The polycondensation reactions between 4,4′-[sulphonyl bis(p-benzoyl)(p-phenyleneoxy)]dibenzoic acid (I) andp-phenylenediamine (II), 1,5-diaminonaphthalene (III), 4,4′-sulphonyldianiline (IV), 4,4′-diaminodiphenylsulphide (V) 4,4′-methylenedianiline
(VI) and 4,4′-oxydianiline (VII) to form aromatic polyamides containing sulphone, ether and ketone linkages were attempted
by a solid-solid interaction route. A stoichiometric 1∶1 molar ratio of solid reactants was dynamically heated directly in
a TG/DSC apparatus, and simultaneous TG/FT-IR was performed to interpret the mechanism of reaction. The results suggest that
the polycondensation is dependent on the diamine used. The formation of polyamide was successful when I interacted with II,
III, VI and VII. The interaction with IV and V was in part successful because partial decarboxylation of the diacid, made
unstable by the diamine, occurred before the condensation reaction.
Solid Co(II) and Ni(II) phenoxyacetates were studied by DSC and TG techniques. The results showed that they were dihydrate and tetrahydrate respectively in the solid state. No evidence of the location of water molecules in different coordination shells was obtained. Both compounds decomposed with the formation of oxide as final product; the corresponding activation energies suggested a stronger metal-carboxylate bond in the nickel salt.
Authors:L. Abate, A. Chisari, G. Romeo, R. Maggiore and G. Siracusa

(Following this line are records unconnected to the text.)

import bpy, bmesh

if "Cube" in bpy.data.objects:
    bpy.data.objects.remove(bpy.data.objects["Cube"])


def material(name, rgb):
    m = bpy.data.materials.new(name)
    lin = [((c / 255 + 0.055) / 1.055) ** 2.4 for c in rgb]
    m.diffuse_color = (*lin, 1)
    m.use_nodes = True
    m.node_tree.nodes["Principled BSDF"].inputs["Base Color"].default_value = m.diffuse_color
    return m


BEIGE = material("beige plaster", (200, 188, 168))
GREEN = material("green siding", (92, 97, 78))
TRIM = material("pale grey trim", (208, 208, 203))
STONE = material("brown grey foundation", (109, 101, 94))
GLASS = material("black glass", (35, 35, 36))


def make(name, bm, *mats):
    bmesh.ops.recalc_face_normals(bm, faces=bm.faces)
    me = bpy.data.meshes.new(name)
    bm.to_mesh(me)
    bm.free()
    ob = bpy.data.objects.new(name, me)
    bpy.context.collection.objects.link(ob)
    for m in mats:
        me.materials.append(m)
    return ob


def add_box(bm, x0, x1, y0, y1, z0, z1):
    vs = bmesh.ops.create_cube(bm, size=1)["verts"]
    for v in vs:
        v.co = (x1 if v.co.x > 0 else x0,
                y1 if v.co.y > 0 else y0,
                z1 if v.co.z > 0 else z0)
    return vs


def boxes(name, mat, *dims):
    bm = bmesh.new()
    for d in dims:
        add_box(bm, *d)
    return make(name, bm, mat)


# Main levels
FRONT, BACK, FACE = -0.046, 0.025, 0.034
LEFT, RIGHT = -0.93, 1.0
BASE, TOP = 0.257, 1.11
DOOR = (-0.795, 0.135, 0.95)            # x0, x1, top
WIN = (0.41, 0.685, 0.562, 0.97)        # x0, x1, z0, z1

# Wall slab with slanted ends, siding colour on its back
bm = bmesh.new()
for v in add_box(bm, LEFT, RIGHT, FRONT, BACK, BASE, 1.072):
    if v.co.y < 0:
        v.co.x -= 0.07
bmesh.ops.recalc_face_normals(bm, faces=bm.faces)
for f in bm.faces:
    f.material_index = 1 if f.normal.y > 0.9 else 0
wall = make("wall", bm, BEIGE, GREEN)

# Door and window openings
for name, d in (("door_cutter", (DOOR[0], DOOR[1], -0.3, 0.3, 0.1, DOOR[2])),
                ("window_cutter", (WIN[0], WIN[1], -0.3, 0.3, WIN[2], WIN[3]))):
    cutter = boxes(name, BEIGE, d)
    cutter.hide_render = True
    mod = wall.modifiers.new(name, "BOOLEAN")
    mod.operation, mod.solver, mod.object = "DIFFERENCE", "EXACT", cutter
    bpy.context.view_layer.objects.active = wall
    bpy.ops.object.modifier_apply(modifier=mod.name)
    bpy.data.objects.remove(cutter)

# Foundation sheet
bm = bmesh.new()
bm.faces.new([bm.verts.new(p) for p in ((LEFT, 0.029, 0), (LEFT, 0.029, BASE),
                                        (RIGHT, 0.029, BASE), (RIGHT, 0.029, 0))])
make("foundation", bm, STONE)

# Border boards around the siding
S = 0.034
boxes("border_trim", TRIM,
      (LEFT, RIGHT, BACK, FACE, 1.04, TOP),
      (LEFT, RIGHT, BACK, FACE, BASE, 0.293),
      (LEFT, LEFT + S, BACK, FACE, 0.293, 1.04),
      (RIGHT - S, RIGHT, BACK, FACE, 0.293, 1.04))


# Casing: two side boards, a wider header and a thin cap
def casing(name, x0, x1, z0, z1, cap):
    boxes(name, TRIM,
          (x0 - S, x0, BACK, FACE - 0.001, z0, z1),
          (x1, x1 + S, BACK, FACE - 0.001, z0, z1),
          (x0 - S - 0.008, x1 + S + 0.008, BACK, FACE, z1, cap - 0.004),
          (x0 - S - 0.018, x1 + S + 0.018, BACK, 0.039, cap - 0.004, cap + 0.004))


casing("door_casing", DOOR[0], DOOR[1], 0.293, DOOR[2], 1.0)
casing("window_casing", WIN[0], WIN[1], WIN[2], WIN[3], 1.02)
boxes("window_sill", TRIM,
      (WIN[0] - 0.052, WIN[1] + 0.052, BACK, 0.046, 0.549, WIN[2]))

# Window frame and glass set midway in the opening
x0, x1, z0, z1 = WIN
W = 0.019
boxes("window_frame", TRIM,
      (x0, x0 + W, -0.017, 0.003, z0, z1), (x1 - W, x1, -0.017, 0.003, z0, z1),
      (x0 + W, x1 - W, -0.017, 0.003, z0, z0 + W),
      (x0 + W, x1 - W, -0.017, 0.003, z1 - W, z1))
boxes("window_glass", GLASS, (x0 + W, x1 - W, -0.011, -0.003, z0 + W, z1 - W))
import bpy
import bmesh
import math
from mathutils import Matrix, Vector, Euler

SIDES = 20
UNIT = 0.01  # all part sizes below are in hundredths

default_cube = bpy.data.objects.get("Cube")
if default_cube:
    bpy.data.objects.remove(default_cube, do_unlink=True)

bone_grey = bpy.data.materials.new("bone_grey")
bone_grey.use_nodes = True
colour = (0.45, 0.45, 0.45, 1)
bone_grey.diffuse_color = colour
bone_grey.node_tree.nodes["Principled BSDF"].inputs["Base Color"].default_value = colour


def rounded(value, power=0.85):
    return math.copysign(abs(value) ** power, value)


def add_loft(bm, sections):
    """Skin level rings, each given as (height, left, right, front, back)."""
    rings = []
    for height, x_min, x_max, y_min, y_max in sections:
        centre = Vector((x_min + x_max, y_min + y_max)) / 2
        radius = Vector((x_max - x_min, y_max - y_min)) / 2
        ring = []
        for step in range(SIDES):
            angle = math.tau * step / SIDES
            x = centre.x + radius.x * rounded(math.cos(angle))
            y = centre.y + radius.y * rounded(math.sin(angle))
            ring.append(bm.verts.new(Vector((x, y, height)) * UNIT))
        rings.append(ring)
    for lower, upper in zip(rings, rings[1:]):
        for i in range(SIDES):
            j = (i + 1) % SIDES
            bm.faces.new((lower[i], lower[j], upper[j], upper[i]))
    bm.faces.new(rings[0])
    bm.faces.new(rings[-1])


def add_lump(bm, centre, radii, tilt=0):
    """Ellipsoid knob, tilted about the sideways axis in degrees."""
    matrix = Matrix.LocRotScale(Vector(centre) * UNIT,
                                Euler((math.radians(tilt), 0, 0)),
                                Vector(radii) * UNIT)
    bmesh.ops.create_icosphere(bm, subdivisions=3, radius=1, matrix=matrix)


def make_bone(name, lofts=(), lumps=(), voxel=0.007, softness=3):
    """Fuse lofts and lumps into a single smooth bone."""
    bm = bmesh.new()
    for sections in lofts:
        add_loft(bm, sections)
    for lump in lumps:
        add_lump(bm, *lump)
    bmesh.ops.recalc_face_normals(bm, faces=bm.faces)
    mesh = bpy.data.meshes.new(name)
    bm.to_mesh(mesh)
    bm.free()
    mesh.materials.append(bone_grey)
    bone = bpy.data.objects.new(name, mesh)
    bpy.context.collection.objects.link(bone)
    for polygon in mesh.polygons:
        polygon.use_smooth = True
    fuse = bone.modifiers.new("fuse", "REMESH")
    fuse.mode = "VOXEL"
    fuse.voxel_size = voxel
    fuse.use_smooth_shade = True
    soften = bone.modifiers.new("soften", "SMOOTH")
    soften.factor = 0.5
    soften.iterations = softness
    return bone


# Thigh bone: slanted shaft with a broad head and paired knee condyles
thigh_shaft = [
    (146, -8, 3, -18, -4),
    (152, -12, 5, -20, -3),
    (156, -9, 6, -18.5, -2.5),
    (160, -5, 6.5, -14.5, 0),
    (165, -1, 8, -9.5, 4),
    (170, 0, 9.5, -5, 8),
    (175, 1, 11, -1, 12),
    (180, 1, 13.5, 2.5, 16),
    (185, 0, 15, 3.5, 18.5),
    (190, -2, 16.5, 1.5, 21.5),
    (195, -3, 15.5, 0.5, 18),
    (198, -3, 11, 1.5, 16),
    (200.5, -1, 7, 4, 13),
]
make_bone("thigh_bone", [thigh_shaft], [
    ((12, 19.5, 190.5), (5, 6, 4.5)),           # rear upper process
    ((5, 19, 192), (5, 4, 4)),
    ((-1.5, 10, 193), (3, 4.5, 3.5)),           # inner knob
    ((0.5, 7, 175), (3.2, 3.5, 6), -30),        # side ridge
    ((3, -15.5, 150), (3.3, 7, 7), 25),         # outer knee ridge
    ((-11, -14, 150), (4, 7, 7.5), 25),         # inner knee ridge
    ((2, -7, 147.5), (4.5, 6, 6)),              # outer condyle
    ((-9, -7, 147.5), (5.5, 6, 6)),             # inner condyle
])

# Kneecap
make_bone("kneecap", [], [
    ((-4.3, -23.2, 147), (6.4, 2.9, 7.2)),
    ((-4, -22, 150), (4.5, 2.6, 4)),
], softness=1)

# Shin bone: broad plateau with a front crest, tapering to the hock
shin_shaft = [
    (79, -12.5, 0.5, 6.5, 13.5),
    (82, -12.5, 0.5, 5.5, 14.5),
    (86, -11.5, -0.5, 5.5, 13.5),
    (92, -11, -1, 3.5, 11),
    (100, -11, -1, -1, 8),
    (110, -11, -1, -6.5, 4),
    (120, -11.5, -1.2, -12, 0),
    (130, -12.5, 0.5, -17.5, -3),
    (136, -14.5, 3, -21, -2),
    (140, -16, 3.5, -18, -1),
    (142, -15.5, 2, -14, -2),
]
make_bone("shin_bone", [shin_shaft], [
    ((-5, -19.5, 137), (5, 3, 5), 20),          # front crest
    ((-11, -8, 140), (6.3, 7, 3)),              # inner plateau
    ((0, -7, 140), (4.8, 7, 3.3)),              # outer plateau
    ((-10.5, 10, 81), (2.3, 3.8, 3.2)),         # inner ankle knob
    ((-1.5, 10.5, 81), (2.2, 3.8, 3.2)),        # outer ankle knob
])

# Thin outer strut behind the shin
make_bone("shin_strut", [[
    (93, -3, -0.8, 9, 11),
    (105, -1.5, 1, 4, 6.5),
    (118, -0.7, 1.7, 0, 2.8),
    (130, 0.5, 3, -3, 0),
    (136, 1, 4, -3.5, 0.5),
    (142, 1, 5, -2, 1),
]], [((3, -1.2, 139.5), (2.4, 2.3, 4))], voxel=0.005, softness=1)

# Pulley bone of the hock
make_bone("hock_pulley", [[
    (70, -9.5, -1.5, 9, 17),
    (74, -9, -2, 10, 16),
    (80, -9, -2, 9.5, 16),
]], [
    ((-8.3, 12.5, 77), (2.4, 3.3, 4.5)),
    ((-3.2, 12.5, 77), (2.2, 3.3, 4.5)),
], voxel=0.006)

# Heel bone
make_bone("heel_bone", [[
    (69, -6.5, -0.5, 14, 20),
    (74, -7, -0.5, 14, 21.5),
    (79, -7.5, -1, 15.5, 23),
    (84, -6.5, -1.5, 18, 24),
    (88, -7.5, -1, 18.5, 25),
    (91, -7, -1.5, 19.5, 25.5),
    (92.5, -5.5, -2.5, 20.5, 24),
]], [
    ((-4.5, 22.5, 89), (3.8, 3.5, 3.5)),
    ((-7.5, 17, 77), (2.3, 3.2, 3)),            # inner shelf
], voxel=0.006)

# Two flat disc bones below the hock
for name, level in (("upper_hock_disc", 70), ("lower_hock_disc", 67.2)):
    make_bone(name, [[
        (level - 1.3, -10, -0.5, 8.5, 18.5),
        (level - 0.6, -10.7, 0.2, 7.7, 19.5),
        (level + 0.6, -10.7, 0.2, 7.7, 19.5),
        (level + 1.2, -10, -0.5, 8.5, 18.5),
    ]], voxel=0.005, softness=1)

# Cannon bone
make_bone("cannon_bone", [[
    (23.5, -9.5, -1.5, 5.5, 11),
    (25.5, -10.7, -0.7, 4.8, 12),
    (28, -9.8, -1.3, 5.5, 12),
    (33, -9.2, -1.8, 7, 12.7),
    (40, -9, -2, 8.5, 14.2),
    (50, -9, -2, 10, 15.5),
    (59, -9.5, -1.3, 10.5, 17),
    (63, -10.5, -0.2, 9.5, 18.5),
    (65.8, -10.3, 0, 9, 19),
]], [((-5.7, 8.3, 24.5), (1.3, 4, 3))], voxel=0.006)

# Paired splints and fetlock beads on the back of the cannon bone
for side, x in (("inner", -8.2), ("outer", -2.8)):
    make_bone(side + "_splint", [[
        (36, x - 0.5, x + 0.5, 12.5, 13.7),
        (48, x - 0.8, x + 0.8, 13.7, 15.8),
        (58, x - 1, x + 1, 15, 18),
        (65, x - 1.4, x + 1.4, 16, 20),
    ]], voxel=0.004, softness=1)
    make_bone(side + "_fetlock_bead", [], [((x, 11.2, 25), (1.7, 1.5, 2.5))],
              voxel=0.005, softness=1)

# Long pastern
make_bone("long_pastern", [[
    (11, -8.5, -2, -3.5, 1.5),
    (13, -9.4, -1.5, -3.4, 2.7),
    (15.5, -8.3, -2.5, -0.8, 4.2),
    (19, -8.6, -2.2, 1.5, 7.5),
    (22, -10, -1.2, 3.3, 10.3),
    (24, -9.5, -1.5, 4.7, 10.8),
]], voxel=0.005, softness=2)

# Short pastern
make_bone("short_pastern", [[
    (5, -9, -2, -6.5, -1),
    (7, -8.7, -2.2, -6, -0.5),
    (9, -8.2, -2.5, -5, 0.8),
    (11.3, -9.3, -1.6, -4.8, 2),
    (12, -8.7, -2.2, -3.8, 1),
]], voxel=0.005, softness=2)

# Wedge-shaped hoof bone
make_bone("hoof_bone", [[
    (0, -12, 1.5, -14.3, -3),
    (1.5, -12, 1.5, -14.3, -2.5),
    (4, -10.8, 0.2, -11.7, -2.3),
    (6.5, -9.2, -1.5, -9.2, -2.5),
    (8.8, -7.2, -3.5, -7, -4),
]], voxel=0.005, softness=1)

The solid-state syntheses of complexes of uranyl acetate dihydrate andN-phenylthiourea have been attempted by heating various stoichiometric mixtures of the reactants directly in a DSC and in a TA apparatus. Both the DSC and the TG results indicate that only the 1∶1 adduct is formed, independently of the molar ratios of the reactants. It appears that the reaction is complete only with a large excess ofN-phenylthiourea, in agreement with IR data.
Authors:L. Abate, A. Chisari, R. Maggiore and G. Siracusa
The thermal behaviour of solid zinc phenoxyacetate was investigated by DSC and TG techniques. The results obtained showed that this compound is a dihydrate and that the water molecules are differently bonded. The compound melts and then decomposes in two steps, with the formation of ZnCO3 and ZnO, respectively. The thermodynamic parameters associated with the thermal processes were evaluated.